Link to Owner Dr. Robert B. Pamplin Jr.



Sen. Brian Boquist threatened the very State Police who protect people in the Capitol.

Sen. Brian BoquistState Sen. Brian Boquist on Thursday threatened violence against State Police; the people who keep violence out of the State Capitol.

Boquist represents a sprawling district which stretches from rural Corvallis north to McMinnville and parts of rural Cornelius and southern Hillsboro, including neighborhoods around Hillsboro High School.

Republicans walked out Thursday to protest a vote on a controversial cap-and-trade bill which Democrats expect to pass.

Oregon Gov. Kate Brown had said she had spoken with Oregon State Police about the possibility to using troopers to find errant Republican lawmakers to bring them back to the capitol.

Boquist didn't take that well, telling reporters with KGW-TV that he told Oregon State Police to "send bachelors and come heavily armed," if troopers were sent to arrest him.

"I'm not going to be a political prisoner in the state of Oregon," he said. "It's just that simple."

First, Boquist must apologize to the State Police for his panicky, half-cocked comment. Second, Senate Republican Leader Herman E. Baertschiger needs to announce what measures he'll take to censure Boquist. And third, until such time as he apologizes, Boquist needs to be removed from all committees. That's at a minimum.

The Democrats hold so-called supermajorities in both chambers and the governorship. That means they have passed a number of bills this session that Republicans don't like.

In May, Senate Republicans walked out of doing their job to protest the Student Success Act, which pumped an additional $1 billion per year into public K-12 schools. It worked, and Democrats made painful concessions to get them back.

Now, in the final days of the 2019 session, the Democrats are poised to pass a carbon-reduction bill, a form of "cap-and-trade," that is opposed by Republicans and many in the business community. So on Wednesday of this week, Republicans threatened to walk out again.

If there are too few senators in the Senate chamber, an entire branch of the legislature cannot conduct the people's business. The walkout is a strategy to gain concessions from the party in power.

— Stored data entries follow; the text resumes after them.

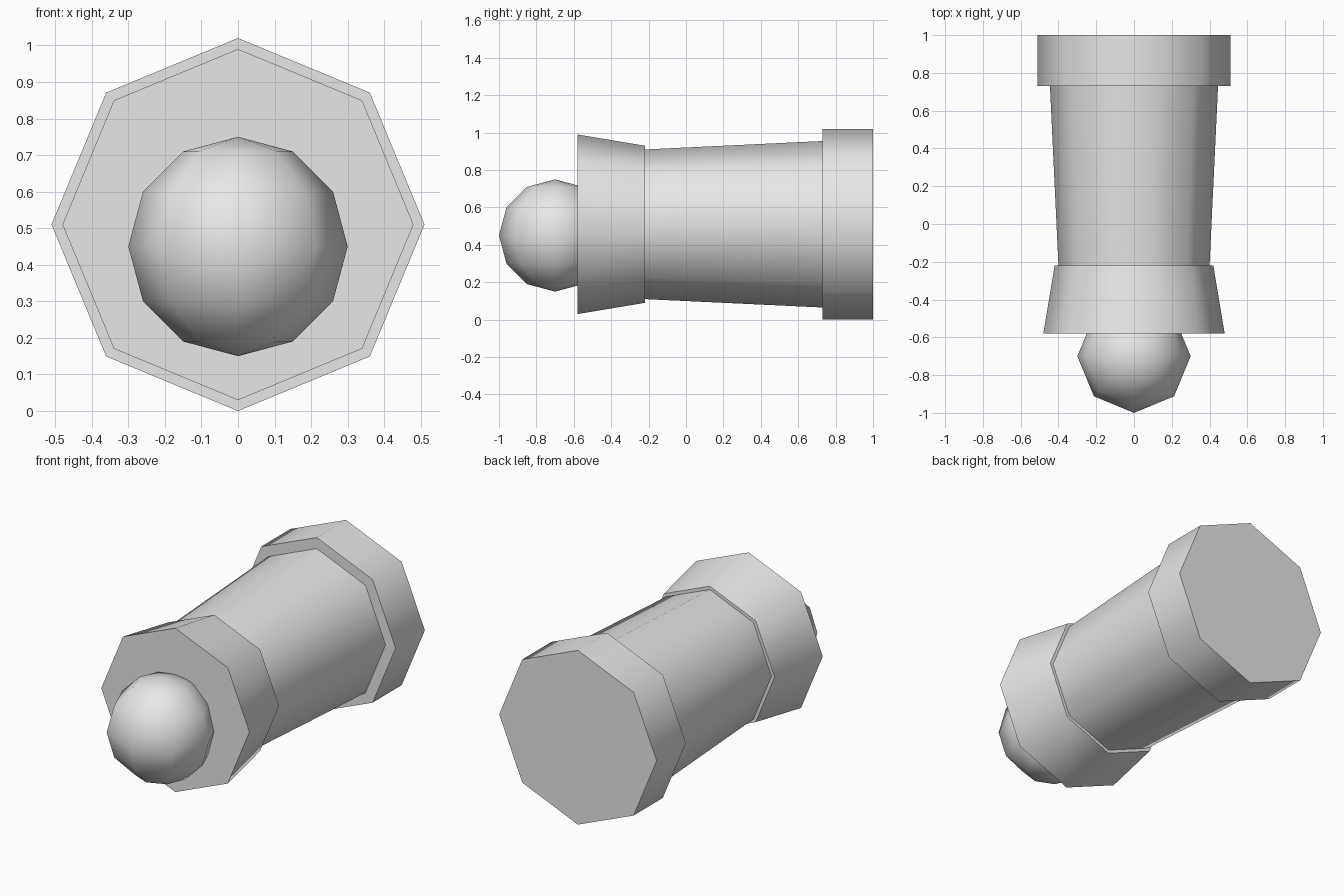
import bpy, bmesh, math

if "Cube" in bpy.data.objects:
    bpy.data.objects.remove(bpy.data.objects["Cube"])

SIDES = 8
AXIS_Z = 0.51

grey = bpy.data.materials.new("plain grey")
grey.diffuse_color = (0.8, 0.8, 0.8, 1)
grey.use_nodes = True
grey.node_tree.nodes["Principled BSDF"].inputs["Base Color"].default_value = grey.diffuse_color


def smooth(obj, angle):
    bpy.ops.object.select_all(action='DESELECT')
    obj.select_set(True)
    bpy.context.view_layer.objects.active = obj
    bpy.ops.object.shade_smooth_by_angle(angle=math.radians(angle))


# Stepped barrel: (y, radius) profile swept into one closed octagonal body
profile = [(-0.58, 0.48), (-0.22, 0.42), (-0.22, 0.40),
           (0.73, 0.445), (0.73, 0.51), (1.0, 0.51)]
bm = bmesh.new()
rings = []
for y, r in profile:
    angles = [math.tau * i / SIDES for i in range(SIDES)]
    rings.append([bm.verts.new((r * math.cos(a), y, AXIS_Z + r * math.sin(a)))
                  for a in angles])
for a, b in zip(rings, rings[1:]):
    for i in range(SIDES):
        j = (i + 1) % SIDES
        bm.faces.new((a[i], a[j], b[j], b[i]))
bm.faces.new(rings[0])
bm.faces.new(rings[-1])
bmesh.ops.recalc_face_normals(bm, faces=bm.faces)
mesh = bpy.data.meshes.new("barrel")
bm.to_mesh(mesh)
bm.free()
barrel = bpy.data.objects.new("barrel", mesh)
bpy.context.collection.objects.link(barrel)
mesh.materials.append(grey)
smooth(barrel, 50)

# Low-poly ball sitting in the muzzle
bpy.ops.mesh.primitive_uv_sphere_add(segments=8, ring_count=6, radius=0.3,
                                     location=(0, -0.70, 0.45))
ball = bpy.context.object
ball.name = "ball"
ball.data.materials.append(grey)
smooth(ball, 60)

As has happened in the past, the governor can order State Police to round up legislators and get them back in the chamber for a vote. Overly dramatic? Sure. But not without precedent.

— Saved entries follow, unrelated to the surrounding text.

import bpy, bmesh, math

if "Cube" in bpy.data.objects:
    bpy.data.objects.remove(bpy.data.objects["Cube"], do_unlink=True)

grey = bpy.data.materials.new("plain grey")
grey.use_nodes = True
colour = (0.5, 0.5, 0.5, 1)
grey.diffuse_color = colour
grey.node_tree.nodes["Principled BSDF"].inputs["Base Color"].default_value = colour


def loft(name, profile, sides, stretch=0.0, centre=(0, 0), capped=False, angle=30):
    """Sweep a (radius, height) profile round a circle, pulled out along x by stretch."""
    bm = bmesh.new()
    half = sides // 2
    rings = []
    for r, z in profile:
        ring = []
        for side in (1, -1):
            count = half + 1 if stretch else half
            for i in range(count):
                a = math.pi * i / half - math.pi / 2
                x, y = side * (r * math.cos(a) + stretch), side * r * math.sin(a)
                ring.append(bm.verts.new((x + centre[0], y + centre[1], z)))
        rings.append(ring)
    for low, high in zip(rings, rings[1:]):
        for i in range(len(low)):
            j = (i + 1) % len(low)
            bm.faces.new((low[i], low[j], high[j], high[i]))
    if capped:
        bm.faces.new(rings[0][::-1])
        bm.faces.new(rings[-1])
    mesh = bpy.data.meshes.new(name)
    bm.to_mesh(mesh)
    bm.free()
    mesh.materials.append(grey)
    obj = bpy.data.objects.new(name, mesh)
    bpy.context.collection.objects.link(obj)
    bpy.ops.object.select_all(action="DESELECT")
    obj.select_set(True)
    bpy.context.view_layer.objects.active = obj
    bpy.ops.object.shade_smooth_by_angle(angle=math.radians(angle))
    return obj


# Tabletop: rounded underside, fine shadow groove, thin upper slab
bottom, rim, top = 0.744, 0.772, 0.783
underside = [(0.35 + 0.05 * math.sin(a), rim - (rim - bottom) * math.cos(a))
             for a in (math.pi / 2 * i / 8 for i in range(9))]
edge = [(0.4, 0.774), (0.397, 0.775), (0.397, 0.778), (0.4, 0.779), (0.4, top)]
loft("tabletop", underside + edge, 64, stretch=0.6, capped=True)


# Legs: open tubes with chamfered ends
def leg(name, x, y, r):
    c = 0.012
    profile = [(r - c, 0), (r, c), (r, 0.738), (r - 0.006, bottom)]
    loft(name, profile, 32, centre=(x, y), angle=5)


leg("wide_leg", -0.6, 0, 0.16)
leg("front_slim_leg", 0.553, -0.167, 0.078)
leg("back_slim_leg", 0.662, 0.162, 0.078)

Except this time, Sen. Brian Boquist, R-Dallas, threatened violence against police and, indirectly, against Senate President Peter Courtney.

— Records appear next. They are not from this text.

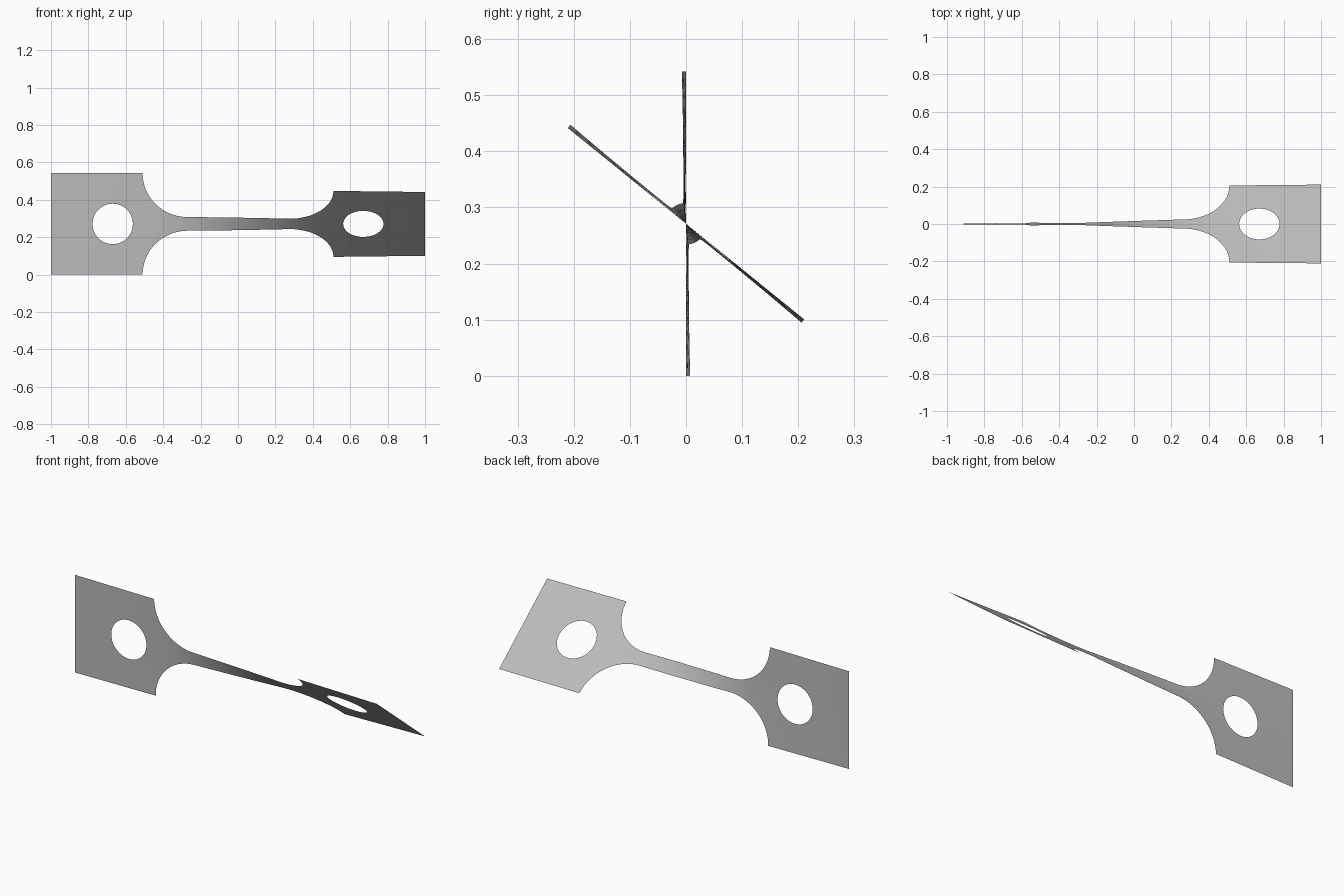
import bpy
import bmesh
from math import sin, cos, atan2, sqrt, radians

if "Cube" in bpy.data.objects:
    bpy.data.objects.remove(bpy.data.objects["Cube"])

HALF = 0.271       # half height of the grip tabs
NECK = 0.037       # half height of the narrow bar
TAB = 0.51         # inner end of each tab
FILLET = 0.27      # inner end of each rounded shoulder
HOLE_X, HOLE_R = 0.67, 0.108
ROWS = 16
TOTAL = radians(51)


def half_width(x):
    u = min(max((abs(x) - FILLET) / (TAB - FILLET), 0), 1)
    return NECK + (HALF - NECK) * (1 - sqrt(1 - u * u))


# Twist builds up fastest where the sheet is narrow
STEPS = 400
twist = [0.0]
for i in range(STEPS):
    x = -1 + 2 * (i + 0.5) / STEPS
    rate = 0.4 / HALF if abs(x) > TAB else 1 / half_width(x)
    twist.append(twist[-1] + rate)


def angle(x):
    t = min(max((x + 1) / 2 * STEPS, 0), STEPS - 0.001)
    i = int(t)
    return TOTAL * (twist[i] + (twist[i + 1] - twist[i]) * (t - i)) / twist[-1]


def add_grid(bm, lines):
    """Join neighbouring lines of (x, v) points with quads."""
    grid = [[bm.verts.new((x, 0, v)) for x, v in line] for line in lines]
    for a, b in zip(grid, grid[1:]):
        for i in range(len(a) - 1):
            bm.faces.new((a[i], b[i], b[i + 1], a[i + 1]))


def tab_lines(side):
    """Rings running from the rectangular tab edge to the round hole."""
    x0, x1 = sorted((side * TAB, side))
    corners = [(x0, -HALF), (x1, -HALF), (x1, HALF), (x0, HALF), (x0, -HALF)]
    outer = []
    for (ax, av), (bx, bv) in zip(corners, corners[1:]):
        outer += [(ax + (bx - ax) * k / ROWS, av + (bv - av) * k / ROWS)
                  for k in range(ROWS)]
    outer.append(corners[0])
    cx = side * HOLE_X
    rings = []
    for r in range(7):
        f = r / 6
        ring = []
        for x, v in outer:
            a = atan2(v, x - cx)
            ring.append((x + (cx + HOLE_R * cos(a) - x) * f,
                         v + (HOLE_R * sin(a) - v) * f))
        rings.append(ring)
    return rings


bm = bmesh.new()

# Narrow bar and its rounded shoulders
cols = 100
neck = []
for c in range(cols + 1):
    # columns crowd towards the steep shoulder ends
    s = 2 * c / cols - 1
    x = TAB * sin(s * radians(90))
    w = half_width(x)
    neck.append([(x, w * (2 * r / ROWS - 1)) for r in range(ROWS + 1)])
add_grid(bm, neck)

# Grip tabs with holes
for side in (-1, 1):
    add_grid(bm, tab_lines(side))

bmesh.ops.remove_doubles(bm, verts=bm.verts, dist=0.0002)
bmesh.ops.recalc_face_normals(bm, faces=bm.faces)

# Twist about the long axis and lift to the ground
for v in bm.verts:
    a = angle(v.co.x)
    h = v.co.z
    v.co.y = -h * sin(a)
    v.co.z = HALF + h * cos(a)

mesh = bpy.data.meshes.new("twisted_test_strip")
bm.to_mesh(mesh)
bm.free()
strip = bpy.data.objects.new("twisted_test_strip", mesh)
bpy.context.collection.objects.link(strip)
mesh.polygons.foreach_set("use_smooth", [True] * len(mesh.polygons))

# Plain grey metal
grey = bpy.data.materials.new("plain grey")
grey.use_nodes = True
colour = (0.5, 0.5, 0.5, 1)
grey.diffuse_color = colour
grey.node_tree.nodes["Principled BSDF"].inputs["Base Color"].default_value = colour
mesh.materials.append(grey)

He also said, of Courtney, "And you send the state police to get me? Hell's coming to visit you personally."

This is legislation we're talking about. These are well-known tactics for getting to a "yes" or "no" vote. Boquist is no newcomer. He's served two terms in the House and three in the Senate. His threat of violence against police is so far beyond the pale that it requires an immediate apology. And he knows it.

Sen. Boquist, take a moment. Breath. Stop panicking. And apologize.

You enlisted in the U.S. Army at age 17 and you've led soldiers into hostile territory on foreign soil. You, more than anyone, know how rank and reprehensible it is to threaten violence against police.

We've praised your guts as a lawmaker on issues ranging from public health to sensible bills to curb illegal gun violence. The word "maverick" gets bandied about too much, but you've earned that in the past.

But in this case, you've gone way, way too far and you know it.

Consider, too, that on the Student Success Act, the Portland Business Alliance "dared" to be neutral and you threatened to have CEO Sandra McDonough arrested for that, should she choose to testify before your committee! Really, sir? You'd have her arrested by State Police for taking a neutral stance on an issue, but then you threaten violence against those police?

People come to the State Capitol with strong emotions; people who win and lose on issues they care about deeply. And through all that, the State Police maintain order in the building. In 2005, a man armed with a knife stormed into the Senate chamber. State Police handled that situation, no one was hurt, and it all ended well.

Sen. Boquist: These are the very cops you just threatened.

Apologize. Quickly.

Quality local journalism takes time and money, which comes, in part, from paying readers. If you enjoy articles like this one, please consider supporting us.
(It costs just a few cents a day.)

Go to top
Template by JoomlaShine